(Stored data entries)
^^^^^^^^^^^^^^^^

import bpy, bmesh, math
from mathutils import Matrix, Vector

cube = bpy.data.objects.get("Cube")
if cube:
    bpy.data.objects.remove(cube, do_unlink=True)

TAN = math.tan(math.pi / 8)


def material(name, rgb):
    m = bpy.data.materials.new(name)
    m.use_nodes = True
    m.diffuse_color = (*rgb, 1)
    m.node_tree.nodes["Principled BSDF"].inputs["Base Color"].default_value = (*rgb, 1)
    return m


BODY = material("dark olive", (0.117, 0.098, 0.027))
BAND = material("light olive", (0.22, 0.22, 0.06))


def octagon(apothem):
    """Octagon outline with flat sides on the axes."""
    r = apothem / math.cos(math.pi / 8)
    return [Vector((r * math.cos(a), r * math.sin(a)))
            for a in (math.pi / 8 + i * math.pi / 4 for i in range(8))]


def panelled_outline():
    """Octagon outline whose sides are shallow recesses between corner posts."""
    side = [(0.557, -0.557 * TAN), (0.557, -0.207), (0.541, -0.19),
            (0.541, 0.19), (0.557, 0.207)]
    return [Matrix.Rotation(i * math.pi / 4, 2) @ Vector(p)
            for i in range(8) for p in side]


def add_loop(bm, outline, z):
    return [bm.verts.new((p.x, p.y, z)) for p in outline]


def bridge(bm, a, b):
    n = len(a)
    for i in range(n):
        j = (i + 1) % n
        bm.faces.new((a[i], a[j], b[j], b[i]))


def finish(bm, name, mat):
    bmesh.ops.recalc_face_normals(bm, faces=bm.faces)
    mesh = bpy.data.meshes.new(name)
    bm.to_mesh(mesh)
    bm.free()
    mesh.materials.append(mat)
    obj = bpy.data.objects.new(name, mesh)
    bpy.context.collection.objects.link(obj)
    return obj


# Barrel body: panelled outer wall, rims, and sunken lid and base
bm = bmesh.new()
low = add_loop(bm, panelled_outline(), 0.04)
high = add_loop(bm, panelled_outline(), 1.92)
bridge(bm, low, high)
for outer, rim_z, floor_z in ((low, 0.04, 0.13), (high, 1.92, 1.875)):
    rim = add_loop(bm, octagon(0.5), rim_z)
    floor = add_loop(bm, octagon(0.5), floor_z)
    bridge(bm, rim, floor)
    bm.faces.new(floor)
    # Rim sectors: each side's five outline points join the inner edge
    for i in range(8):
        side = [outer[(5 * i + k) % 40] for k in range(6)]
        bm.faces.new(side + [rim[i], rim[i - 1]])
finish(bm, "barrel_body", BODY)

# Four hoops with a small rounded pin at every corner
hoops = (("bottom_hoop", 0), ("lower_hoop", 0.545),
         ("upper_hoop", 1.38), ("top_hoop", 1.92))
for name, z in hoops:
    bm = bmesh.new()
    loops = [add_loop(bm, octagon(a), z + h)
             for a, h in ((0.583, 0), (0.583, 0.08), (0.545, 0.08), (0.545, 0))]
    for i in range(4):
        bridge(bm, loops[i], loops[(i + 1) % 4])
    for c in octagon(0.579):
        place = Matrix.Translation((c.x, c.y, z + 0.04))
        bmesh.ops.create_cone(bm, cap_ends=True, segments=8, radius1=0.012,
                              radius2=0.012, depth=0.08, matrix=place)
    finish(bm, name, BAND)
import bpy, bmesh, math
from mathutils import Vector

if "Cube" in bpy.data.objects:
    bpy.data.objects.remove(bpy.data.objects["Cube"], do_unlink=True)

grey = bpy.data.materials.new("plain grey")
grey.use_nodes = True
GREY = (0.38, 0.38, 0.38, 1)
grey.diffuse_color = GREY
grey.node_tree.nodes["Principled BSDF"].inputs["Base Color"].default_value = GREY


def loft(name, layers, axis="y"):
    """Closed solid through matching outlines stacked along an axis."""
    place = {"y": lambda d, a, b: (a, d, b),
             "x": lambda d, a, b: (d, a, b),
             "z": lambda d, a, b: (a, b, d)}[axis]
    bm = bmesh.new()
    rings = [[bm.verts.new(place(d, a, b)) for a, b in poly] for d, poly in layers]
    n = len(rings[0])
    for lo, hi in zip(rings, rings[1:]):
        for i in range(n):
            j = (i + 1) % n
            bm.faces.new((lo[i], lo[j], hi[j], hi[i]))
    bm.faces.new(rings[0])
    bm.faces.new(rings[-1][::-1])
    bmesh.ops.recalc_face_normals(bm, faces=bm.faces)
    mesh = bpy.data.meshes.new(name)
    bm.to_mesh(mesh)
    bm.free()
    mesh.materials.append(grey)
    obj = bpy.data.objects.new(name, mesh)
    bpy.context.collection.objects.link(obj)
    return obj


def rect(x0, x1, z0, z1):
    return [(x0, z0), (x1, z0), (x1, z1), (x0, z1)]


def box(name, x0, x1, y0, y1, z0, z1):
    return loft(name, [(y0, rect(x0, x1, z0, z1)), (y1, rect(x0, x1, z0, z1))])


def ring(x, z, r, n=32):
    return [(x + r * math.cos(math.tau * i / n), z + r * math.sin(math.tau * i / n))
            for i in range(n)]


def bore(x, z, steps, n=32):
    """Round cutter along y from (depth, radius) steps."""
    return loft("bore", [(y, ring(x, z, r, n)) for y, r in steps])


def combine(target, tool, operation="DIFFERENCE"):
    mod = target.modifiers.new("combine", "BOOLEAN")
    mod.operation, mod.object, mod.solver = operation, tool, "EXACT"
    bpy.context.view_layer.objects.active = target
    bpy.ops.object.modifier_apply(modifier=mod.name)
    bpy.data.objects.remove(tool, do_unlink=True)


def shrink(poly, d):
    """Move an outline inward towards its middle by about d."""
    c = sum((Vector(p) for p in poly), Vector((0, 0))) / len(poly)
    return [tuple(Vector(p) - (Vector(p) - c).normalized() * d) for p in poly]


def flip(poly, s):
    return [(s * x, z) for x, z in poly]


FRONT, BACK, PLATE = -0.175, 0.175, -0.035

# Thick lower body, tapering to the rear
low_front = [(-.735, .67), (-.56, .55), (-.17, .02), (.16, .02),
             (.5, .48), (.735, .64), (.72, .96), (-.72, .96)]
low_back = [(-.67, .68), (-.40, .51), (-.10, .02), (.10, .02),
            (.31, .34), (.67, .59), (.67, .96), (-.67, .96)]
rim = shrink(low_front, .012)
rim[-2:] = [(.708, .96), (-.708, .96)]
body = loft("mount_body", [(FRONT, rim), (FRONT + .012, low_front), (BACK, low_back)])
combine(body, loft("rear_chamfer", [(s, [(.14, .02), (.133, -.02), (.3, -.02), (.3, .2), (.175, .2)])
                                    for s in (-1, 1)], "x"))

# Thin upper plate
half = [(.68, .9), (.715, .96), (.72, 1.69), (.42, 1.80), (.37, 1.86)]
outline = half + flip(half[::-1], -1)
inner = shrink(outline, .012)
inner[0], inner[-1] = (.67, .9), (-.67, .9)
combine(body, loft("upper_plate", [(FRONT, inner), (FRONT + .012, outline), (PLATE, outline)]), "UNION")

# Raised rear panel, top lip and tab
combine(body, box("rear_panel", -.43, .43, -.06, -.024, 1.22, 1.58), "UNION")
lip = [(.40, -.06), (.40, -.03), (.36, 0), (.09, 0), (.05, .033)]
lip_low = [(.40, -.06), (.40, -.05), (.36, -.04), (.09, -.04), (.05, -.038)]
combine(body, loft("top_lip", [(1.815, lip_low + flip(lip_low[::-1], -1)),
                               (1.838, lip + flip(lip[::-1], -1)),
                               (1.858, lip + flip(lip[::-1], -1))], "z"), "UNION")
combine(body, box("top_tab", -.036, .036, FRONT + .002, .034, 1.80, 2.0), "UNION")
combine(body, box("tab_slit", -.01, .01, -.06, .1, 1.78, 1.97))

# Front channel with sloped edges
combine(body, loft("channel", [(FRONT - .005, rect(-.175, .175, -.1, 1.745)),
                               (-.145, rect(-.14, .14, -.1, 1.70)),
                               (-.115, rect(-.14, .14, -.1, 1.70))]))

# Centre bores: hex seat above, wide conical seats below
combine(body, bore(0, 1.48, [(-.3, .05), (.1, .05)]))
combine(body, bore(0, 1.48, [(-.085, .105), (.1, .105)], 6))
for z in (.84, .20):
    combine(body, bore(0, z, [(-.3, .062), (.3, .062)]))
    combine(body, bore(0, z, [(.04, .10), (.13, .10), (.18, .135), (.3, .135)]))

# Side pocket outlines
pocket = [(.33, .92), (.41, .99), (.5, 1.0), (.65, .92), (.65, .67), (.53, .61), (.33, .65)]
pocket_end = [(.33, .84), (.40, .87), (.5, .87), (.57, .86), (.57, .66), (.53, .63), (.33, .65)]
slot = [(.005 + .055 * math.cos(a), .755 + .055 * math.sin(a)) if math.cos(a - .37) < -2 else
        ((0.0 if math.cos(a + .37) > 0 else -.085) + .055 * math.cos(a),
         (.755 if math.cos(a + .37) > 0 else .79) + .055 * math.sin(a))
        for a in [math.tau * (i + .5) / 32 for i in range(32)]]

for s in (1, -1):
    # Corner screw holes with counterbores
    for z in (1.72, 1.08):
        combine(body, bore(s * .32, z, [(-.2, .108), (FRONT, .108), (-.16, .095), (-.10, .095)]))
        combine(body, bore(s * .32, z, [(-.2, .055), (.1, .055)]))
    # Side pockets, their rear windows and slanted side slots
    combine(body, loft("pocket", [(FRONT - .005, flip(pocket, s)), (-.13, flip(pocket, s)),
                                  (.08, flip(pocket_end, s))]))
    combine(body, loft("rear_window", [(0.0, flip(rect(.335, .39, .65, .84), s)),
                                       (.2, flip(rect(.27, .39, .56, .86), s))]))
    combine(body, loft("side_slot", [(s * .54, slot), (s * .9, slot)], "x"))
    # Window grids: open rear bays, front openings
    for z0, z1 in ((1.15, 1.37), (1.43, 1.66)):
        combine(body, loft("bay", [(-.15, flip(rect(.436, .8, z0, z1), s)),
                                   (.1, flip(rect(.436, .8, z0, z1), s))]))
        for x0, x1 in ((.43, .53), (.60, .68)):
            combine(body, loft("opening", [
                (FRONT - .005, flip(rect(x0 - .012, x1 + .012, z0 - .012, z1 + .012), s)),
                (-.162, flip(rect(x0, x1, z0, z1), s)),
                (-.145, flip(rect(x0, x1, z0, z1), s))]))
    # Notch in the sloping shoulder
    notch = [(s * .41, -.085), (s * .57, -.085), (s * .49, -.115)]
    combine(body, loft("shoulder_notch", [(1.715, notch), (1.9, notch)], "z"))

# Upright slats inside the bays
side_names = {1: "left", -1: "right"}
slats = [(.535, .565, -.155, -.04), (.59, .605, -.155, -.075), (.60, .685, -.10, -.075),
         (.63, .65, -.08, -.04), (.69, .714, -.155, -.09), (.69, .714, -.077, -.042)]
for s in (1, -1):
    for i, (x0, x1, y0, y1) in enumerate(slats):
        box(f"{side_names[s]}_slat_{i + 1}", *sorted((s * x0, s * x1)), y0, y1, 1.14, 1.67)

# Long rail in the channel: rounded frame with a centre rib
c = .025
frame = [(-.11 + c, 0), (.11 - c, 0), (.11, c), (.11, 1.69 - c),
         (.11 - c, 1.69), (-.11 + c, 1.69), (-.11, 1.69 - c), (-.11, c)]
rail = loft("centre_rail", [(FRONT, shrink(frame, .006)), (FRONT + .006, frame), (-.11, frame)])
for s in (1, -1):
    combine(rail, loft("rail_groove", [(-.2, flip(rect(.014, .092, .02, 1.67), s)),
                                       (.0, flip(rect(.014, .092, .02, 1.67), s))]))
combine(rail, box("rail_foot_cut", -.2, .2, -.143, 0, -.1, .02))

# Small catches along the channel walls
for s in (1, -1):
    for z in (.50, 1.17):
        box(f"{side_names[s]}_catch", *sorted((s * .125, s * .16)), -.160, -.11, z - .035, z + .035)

^^^^^^^^^^^^^^^^

• **Prompt**: Among the records above, find the lines where the word "hoops" appears and copy them.

• **Worked solution**:
# Four hoops with a small rounded pin at every corner
hoops = (("bottom_hoop", 0), ("lower_hoop", 0.545),
for name, z in hoops:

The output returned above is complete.